§ **Required action**
Each line holding the string "shader" is to be copied from the data.

Stored data entries
- - -

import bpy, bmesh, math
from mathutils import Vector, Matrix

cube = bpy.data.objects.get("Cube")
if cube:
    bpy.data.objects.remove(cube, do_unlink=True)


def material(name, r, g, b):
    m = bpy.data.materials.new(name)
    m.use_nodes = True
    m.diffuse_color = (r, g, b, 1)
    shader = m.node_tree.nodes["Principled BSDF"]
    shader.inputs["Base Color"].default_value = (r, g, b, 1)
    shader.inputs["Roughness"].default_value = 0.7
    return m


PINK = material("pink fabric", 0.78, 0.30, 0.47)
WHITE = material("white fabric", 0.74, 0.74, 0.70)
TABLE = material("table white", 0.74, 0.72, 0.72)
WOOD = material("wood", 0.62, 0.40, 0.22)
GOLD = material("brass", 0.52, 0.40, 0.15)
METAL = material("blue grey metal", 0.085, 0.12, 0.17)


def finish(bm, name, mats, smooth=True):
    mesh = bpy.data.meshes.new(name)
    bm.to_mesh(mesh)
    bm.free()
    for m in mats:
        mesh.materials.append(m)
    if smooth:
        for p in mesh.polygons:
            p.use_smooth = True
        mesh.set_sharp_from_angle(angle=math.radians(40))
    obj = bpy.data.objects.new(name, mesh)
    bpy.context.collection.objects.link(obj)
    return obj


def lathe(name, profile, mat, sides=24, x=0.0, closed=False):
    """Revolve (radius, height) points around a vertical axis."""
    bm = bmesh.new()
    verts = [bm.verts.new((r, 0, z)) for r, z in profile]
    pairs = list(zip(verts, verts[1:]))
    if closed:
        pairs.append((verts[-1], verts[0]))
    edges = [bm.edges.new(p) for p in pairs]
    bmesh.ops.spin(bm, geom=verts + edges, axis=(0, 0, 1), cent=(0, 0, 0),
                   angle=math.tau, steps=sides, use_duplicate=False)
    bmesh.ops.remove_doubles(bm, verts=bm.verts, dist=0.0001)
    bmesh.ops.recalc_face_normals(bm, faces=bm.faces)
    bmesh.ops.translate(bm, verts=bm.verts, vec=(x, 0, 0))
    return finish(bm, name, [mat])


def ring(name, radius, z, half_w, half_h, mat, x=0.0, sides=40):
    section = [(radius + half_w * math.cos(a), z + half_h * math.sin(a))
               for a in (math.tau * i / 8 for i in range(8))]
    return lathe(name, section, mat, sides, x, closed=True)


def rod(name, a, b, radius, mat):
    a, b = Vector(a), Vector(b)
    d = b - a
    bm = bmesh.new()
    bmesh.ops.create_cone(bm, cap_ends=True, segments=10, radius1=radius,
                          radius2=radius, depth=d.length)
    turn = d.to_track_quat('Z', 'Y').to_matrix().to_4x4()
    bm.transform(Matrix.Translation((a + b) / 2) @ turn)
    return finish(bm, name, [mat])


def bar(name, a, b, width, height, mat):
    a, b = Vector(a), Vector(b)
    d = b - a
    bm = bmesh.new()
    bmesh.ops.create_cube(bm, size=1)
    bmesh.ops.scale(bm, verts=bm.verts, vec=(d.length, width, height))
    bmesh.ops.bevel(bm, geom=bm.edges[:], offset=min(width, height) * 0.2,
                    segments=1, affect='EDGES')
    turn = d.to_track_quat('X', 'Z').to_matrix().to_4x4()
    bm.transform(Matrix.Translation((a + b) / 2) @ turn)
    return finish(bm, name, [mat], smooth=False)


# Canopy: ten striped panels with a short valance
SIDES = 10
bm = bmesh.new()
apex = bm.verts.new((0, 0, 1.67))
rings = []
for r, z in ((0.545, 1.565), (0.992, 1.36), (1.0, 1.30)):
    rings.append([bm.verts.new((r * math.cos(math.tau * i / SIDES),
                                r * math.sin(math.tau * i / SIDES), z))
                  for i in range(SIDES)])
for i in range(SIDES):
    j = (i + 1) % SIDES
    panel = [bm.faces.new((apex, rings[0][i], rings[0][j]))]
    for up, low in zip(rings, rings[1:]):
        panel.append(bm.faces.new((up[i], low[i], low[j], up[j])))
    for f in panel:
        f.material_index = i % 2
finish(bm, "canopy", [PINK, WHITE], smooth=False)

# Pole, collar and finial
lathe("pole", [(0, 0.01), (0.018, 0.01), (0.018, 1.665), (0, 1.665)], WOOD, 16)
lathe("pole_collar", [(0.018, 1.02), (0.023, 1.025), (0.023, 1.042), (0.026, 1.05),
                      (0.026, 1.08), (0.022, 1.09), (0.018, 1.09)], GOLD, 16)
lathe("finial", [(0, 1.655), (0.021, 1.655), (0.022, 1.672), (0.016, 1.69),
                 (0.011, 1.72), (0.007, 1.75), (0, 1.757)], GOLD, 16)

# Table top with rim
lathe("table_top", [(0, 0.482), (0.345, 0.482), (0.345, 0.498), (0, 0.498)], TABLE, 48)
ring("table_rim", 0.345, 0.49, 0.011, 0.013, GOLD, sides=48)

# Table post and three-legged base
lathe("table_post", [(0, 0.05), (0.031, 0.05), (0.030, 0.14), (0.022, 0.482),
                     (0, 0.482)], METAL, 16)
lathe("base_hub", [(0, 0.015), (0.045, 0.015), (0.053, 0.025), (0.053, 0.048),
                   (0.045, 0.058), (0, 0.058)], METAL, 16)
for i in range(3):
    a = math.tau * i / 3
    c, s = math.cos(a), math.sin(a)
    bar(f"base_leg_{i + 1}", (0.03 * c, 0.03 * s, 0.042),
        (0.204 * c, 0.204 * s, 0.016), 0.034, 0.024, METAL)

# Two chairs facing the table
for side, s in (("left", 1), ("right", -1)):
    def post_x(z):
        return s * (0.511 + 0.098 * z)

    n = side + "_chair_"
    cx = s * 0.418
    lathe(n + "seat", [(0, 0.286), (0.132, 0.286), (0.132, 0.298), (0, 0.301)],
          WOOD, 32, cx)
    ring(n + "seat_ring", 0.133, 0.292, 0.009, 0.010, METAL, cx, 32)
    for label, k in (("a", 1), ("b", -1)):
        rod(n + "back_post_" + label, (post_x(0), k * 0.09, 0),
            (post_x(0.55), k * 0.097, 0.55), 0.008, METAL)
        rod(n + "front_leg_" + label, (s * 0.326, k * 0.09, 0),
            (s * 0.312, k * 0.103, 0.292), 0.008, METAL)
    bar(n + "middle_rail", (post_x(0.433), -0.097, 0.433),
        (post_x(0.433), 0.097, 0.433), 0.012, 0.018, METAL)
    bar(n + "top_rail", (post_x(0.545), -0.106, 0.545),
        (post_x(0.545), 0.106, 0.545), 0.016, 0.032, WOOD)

- - -

§ **Worked solution**
    shader = m.node_tree.nodes["Principled BSDF"]
    shader.inputs["Base Color"].default_value = (r, g, b, 1)
    shader.inputs["Roughness"].default_value = 0.7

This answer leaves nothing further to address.